He added that he isn’t persuaded that people “love” their current health insurance, noting that insurers sometimes make people get “pre-qualified” for treatment their doctor prescribes, send them incomprehensible bills and pass on unaffordable costs for essential medicine like insulin.
“I’m not sure who loves their private insurer,” he said.
Panelist Rosemary Day, founder and CEO of Day Health Strategies, said the key to success when she worked on the universal health insurance project in Massachusetts was subsidies. The state offers income-base subsidies above those offered by the federal government, to make insurance affordable.
If the federal subsidies were cut, she said, Massachusetts would not be able to make up the loss.
She wants a national health insurance program, but she said organizers must move slowly.
“It’s not politically feasible in this country, at this time, to do Medicare for All,” she said. “I think it’s extremely difficult to make that big of a shift in one fell swoop.”
When she worked on expanding health insurance in other states, she said, she encountered a “deep-seated distrust of the federal government.”
“Can we get there in a way that won’t create that level of backlash?” she asked.

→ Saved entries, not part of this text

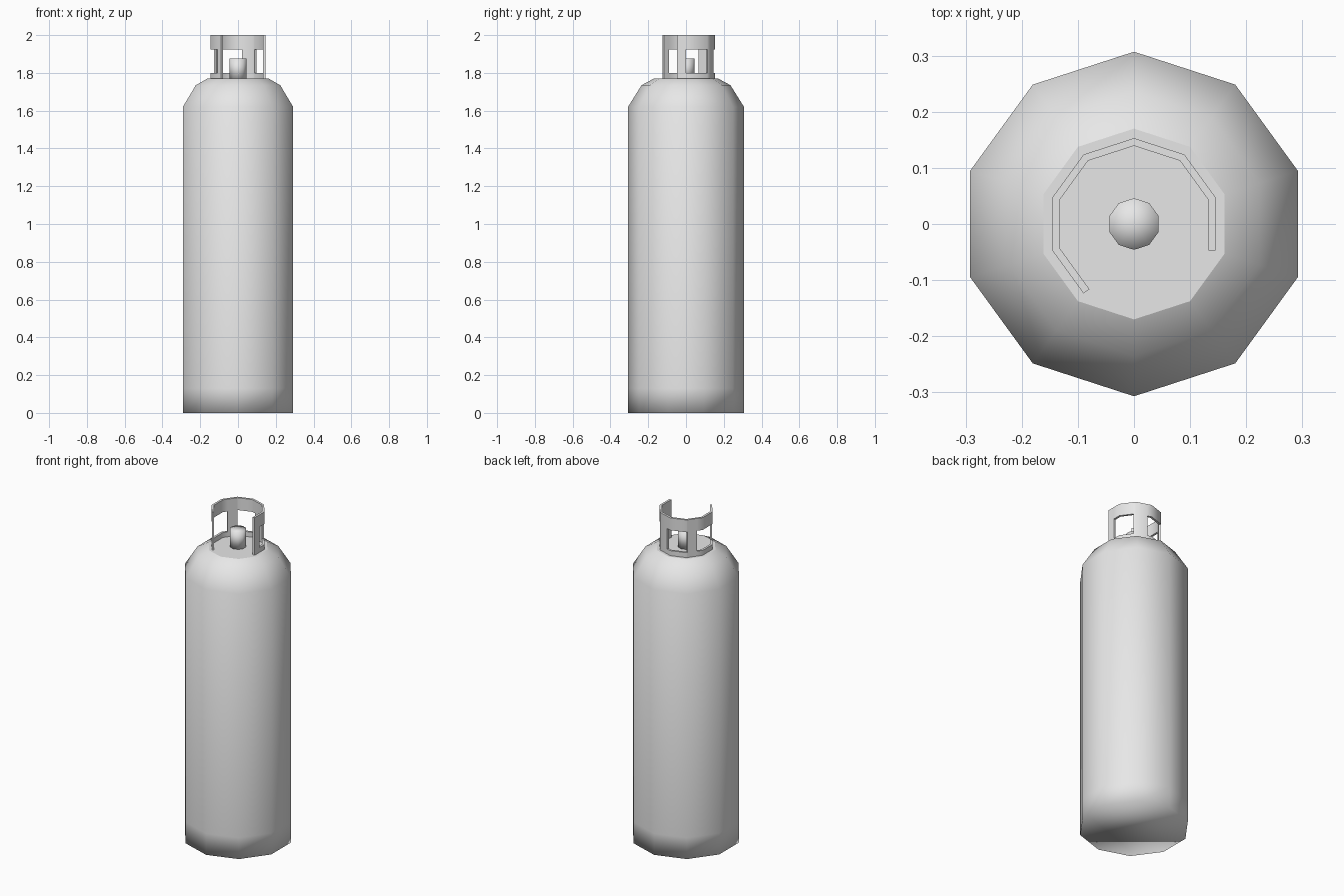
import bpy
import bmesh
from math import cos, sin, radians

cube = bpy.data.objects.get("Cube")
if cube:
    bpy.data.objects.remove(cube, do_unlink=True)

SIDES = 10
STEP = 360 / SIDES

grey = bpy.data.materials.new("light grey metal")
grey.use_nodes = True
colour = (0.8, 0.8, 0.8, 1)
grey.diffuse_color = colour
grey.node_tree.nodes["Principled BSDF"].inputs["Base Color"].default_value = colour


def finish(bm, name):
    """Turn a bmesh into a smooth shaded grey object."""
    mesh = bpy.data.meshes.new(name)
    bm.to_mesh(mesh)
    bm.free()
    mesh.materials.append(grey)
    obj = bpy.data.objects.new(name, mesh)
    bpy.context.collection.objects.link(obj)
    return obj


def lathe(name, profile, flat_top=False, fan_top=False):
    """Stack ten-sided rings from (radius, height) pairs and cap both ends."""
    bm = bmesh.new()
    rings = []
    for r, z in profile:
        angles = [radians(90 + STEP * i) for i in range(SIDES)]
        rings.append([bm.verts.new((r * cos(a), r * sin(a), z)) for a in angles])
    for low, high in zip(rings, rings[1:]):
        for i in range(SIDES):
            j = (i + 1) % SIDES
            bm.faces.new((low[i], low[j], high[j], high[i]))
    bm.faces.new(rings[0][::-1])
    top = bm.faces.new(rings[-1])
    for f in bm.faces:
        f.smooth = True
    if flat_top:
        top.smooth = False
    if fan_top:
        bmesh.ops.poke(bm, faces=[top])
    return finish(bm, name)


# Tank body with sloped shoulder and flat crown
lathe("tank_body", [(0.307, 0), (0.307, 0.13), (0.307, 1.62),
                    (0.235, 1.735), (0.17, 1.77)], flat_top=True)

# Valve stub
lathe("valve", [(0.046, 1.765), (0.046, 1.875)], fan_top=True)

# Guard collar: an open ten-sided band with three windows
START, END = -18, 234
WINDOWS = [(0, 49), (80, 128), (150, 222)]
LEVELS = [1.765, 1.80, 1.925, 2.0]


def collar_point(angle, z):
    """Point on the flat sides of the collar's ten-sided plan."""
    offset = (angle - 90) % STEP - STEP / 2
    r = 0.153 * cos(radians(STEP / 2)) / cos(radians(offset))
    return (r * cos(radians(angle)), r * sin(radians(angle)), z)


corners = [START + STEP * i for i in range(8)]
cuts = sorted(set(corners + [a for w in WINDOWS for a in w]))
bm = bmesh.new()
columns = [[bm.verts.new(collar_point(a, z)) for z in LEVELS] for a in cuts]
for i in range(len(cuts) - 1):
    middle = (cuts[i] + cuts[i + 1]) / 2
    open_here = any(a < middle < b for a, b in WINDOWS)
    for k in range(len(LEVELS) - 1):
        if k == 1 and open_here:
            continue
        left, right = columns[i], columns[i + 1]
        face = bm.faces.new((left[k], right[k], right[k + 1], left[k + 1]))
        face.smooth = True
collar = finish(bm, "guard_collar")
wall = collar.modifiers.new("wall", 'SOLIDIFY')
wall.thickness = 0.013
wall.offset = -1
wall.use_even_offset = True

# Keep the collar's rims crisp while its bends stay smooth
bpy.ops.object.select_all(action='DESELECT')
collar.select_set(True)
bpy.context.view_layer.objects.active = collar
bpy.ops.object.modifier_apply(modifier=wall.name)
bpy.ops.object.shade_smooth_by_angle(angle=radians(50))
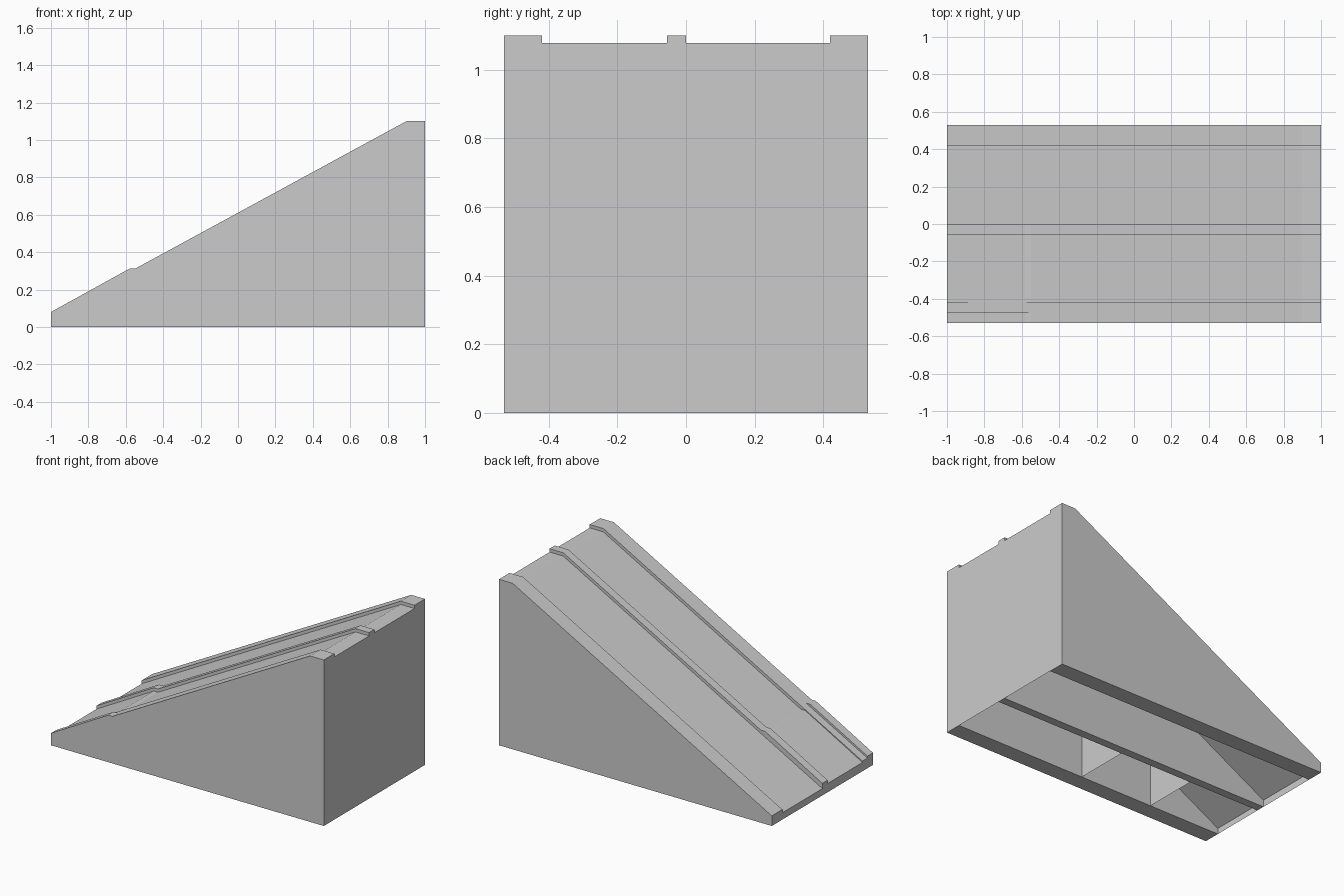
import bpy, bmesh

if "Cube" in bpy.data.objects:
    bpy.data.objects.remove(bpy.data.objects["Cube"])


def extrude_profile(name, pts, y0, y1, closed):
    """Sweep an x-z profile along y; closed gives a solid, open gives a thin sheet."""
    bm = bmesh.new()
    a = [bm.verts.new((x, y0, z)) for x, z in pts]
    b = [bm.verts.new((x, y1, z)) for x, z in pts]
    n = len(pts)
    for i in range(n if closed else n - 1):
        j = (i + 1) % n
        bm.faces.new((a[i], a[j], b[j], b[i]))
    if closed:
        bm.faces.new(a)
        bm.faces.new(b[::-1])
    bmesh.ops.recalc_face_normals(bm, faces=bm.faces[:])
    if not closed:
        # the sheet should face up and outward
        bm.normal_update()
        if sum(f.normal.z for f in bm.faces) < 0:
            bmesh.ops.reverse_faces(bm, faces=bm.faces[:])
    mesh = bpy.data.meshes.new(name)
    bm.to_mesh(mesh)
    bm.free()
    ob = bpy.data.objects.new(name, mesh)
    bpy.context.collection.objects.link(ob)
    return ob


def ramp(name, end, low, high, rails, drop=0.022):
    """Ramp from x=-1 to x=end: solid rails with recessed hollow lanes between."""
    def profile(d):
        return [(-1, 0), (-1, low - d), (end - 0.1, high - d),
                (end, high - d), (end, 0)]
    for i, (y0, y1) in enumerate(rails):
        extrude_profile(f"{name}_rail_{i + 1}", profile(0), y0, y1, True)
    for i in range(len(rails) - 1):
        extrude_profile(f"{name}_lane_{i + 1}", profile(drop),
                        rails[i][1], rails[i + 1][0], False)


# Full-length two-lane ramp
ramp("main_ramp", 1.0, 0.067, 1.10,
     [(-0.53, -0.42), (-0.055, 0.0), (0.42, 0.53)])

# Half-length ramp nested under the front lane
ramp("middle_ramp", 0.05, 0.060, 0.575, [(-0.528, -0.475), (-0.053, -0.002)])

# Short ramp whose raised rails show at the foot of the front lane
ramp("short_ramp", -0.48, 0.080, 0.312, [(-0.53, -0.472), (-0.055, 0.0)])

Read More: Panel focuses on health care gaps, need for change | Local